I'm tracking a new phenomenon called "scandal fatigue.'' It sets in when the corporate crime rate gets too high and the numbers being bandied about become too boggling to get your mind around. For instance, I was plenty angry when WorldCom announced that it had misstated its earnings by $3.7 billion. Then it looked through the books again and realized the amount was actually $7 billion.
Was I supposed to be twice as ticked off? Or were there just too many zeros to grasp? The reason our eyes start to glaze over at a certain point is that we lack what T.S. Eliot called "an objective correlative"--a way of relating to something as abstract and conceptual as a 7 followed by nine zeros.
How can we get our outrage meters set to the proper scale? Here's one way: The total amount of sweetheart insider loans doled out to John Rigas (Adelphia), Bernie Ebbers (WorldCom), Stephen Hilbert (Conseco), Dennis Kozlowski (Tyco) and Kenneth Lay (Enron), $3.9 billion.

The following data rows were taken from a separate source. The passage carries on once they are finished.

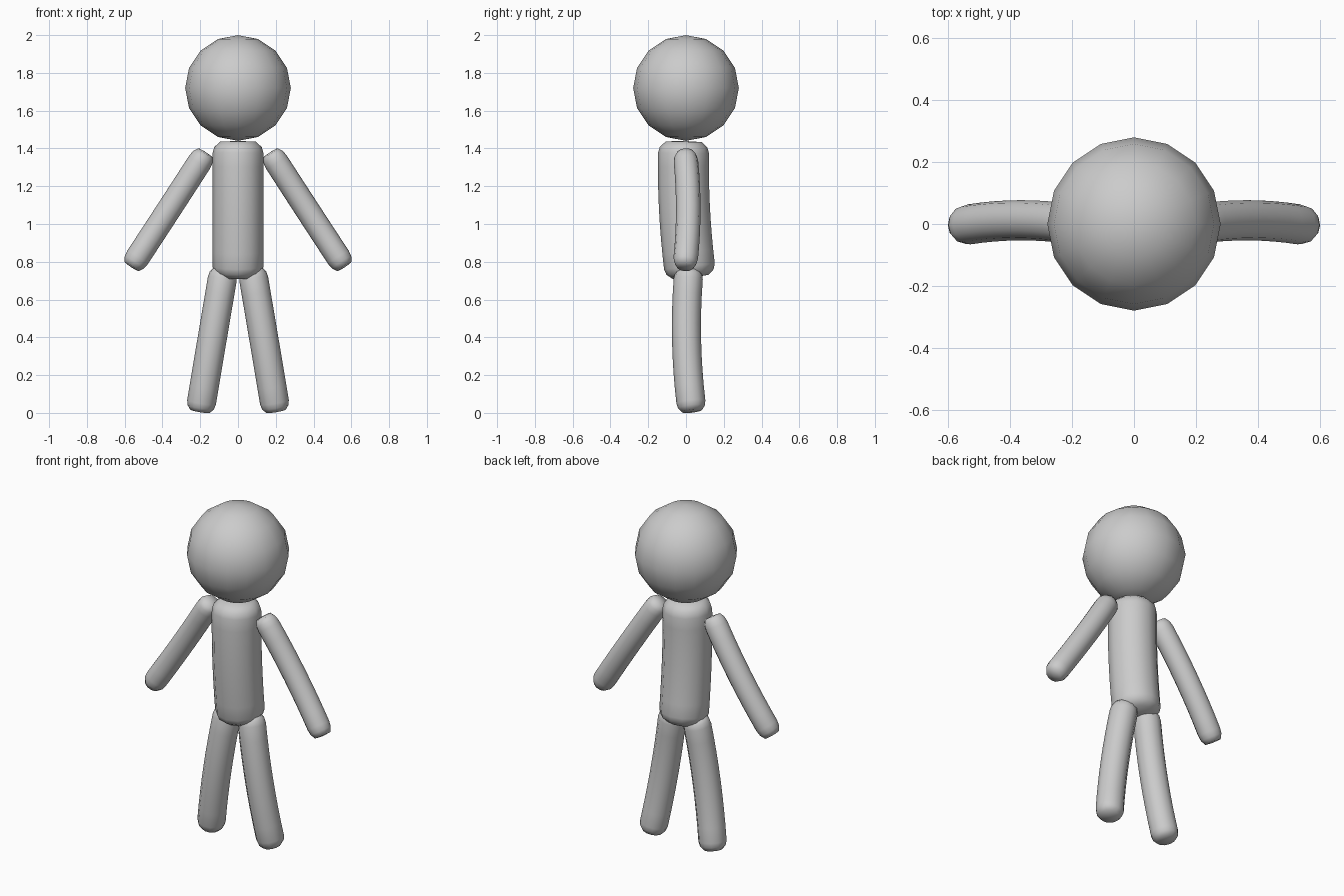
import bpy, bmesh, math
from mathutils import Vector

if "Cube" in bpy.data.objects:
    bpy.data.objects.remove(bpy.data.objects["Cube"])

grey = bpy.data.materials.new("plain_grey")
grey.diffuse_color = (0.6, 0.6, 0.6, 1)
grey.use_nodes = True
grey.node_tree.nodes["Principled BSDF"].inputs["Base Color"].default_value = grey.diffuse_color

SIDES, SPANS = 12, 8
# rounded end: (radius fraction, height fraction)
CAP = [(0.7, 0.93), (0.93, 0.5)]


def finish(name, bm):
    bmesh.ops.recalc_face_normals(bm, faces=bm.faces[:])
    for f in bm.faces:
        f.smooth = True
    mesh = bpy.data.meshes.new(name)
    bm.to_mesh(mesh)
    bm.free()
    mesh.materials.append(grey)
    obj = bpy.data.objects.new(name, mesh)
    bpy.context.collection.objects.link(obj)
    return obj


def capsule(name, top, mid, bottom, radius, cap_top, cap_bottom, side=1):
    """Rounded tube following a gentle curve through three points."""
    a, m, b = (Vector((p[0] * side, p[1], p[2])) for p in (top, mid, bottom))
    ctrl = 2 * m - (a + b) / 2

    def point(t):
        return a * (1 - t) ** 2 + ctrl * 2 * t * (1 - t) + b * t * t

    def tangent(t):
        return ((ctrl - a) * (1 - t) + (b - ctrl) * t).normalized()

    # stations along the curve: centre, direction, radius
    stations = [(a - tangent(0) * cap_top * h, tangent(0), radius * r) for r, h in CAP]
    stations += [(point(i / SPANS), tangent(i / SPANS), radius) for i in range(SPANS + 1)]
    stations += [(b + tangent(1) * cap_bottom * h, tangent(1), radius * r)
                 for r, h in reversed(CAP)]

    bm = bmesh.new()
    rings = []
    for centre, d, r in stations:
        u = Vector((0, 1, 0)).cross(d).normalized()
        v = d.cross(u)
        rings.append([bm.verts.new(centre + r * (u * math.cos(w) + v * math.sin(w)))
                      for w in (2 * math.pi * k / SIDES for k in range(SIDES))])
    for lo, hi in zip(rings, rings[1:]):
        for k in range(SIDES):
            n = (k + 1) % SIDES
            bm.faces.new((lo[k], lo[n], hi[n], hi[k]))
    # close the ends with shallow fans
    for ring, tip in ((rings[0], a - tangent(0) * cap_top),
                      (rings[-1], b + tangent(1) * cap_bottom)):
        pole = bm.verts.new(tip)
        for k in range(SIDES):
            bm.faces.new((ring[k], ring[(k + 1) % SIDES], pole))
    return finish(name, bm)


# head
bm = bmesh.new()
bmesh.ops.create_uvsphere(bm, u_segments=16, v_segments=8, radius=0.28)
bmesh.ops.translate(bm, verts=bm.verts[:], vec=(0, 0, 1.72))
finish("head", bm)

# torso
capsule("torso", (0, -0.013, 1.375), (0, -0.008, 1.08), (0, 0.018, 0.775),
        0.135, 0.065, 0.06)

# arms and legs
for label, side in (("right", -1), ("left", 1)):
    capsule(label + "_arm", (0.203, 0, 1.328), (0.367, 0.012, 1.075),
            (0.532, -0.001, 0.823), 0.065, 0.062, 0.062, side)
    capsule(label + "_leg", (0.083, 0.012, 0.71), (0.138, 0.003, 0.385),
            (0.193, 0.026, 0.057), 0.077, 0.055, 0.052, side)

With $3.9 billion, you could help Habitat for Humanity build 83,691 homes for America's homeless; send 35,583 poor but deserving students to Harvard Business School; buy 390 million tickets to see "Austin Powers in Goldmember''; loan United Airlines the $1.8 billion it says it needs to avoid bankruptcy, twice (or you could just flush the money down the toilet--the results would be the same); fund the greatly increased annual budget of the Securities and Exchange Commission for five years.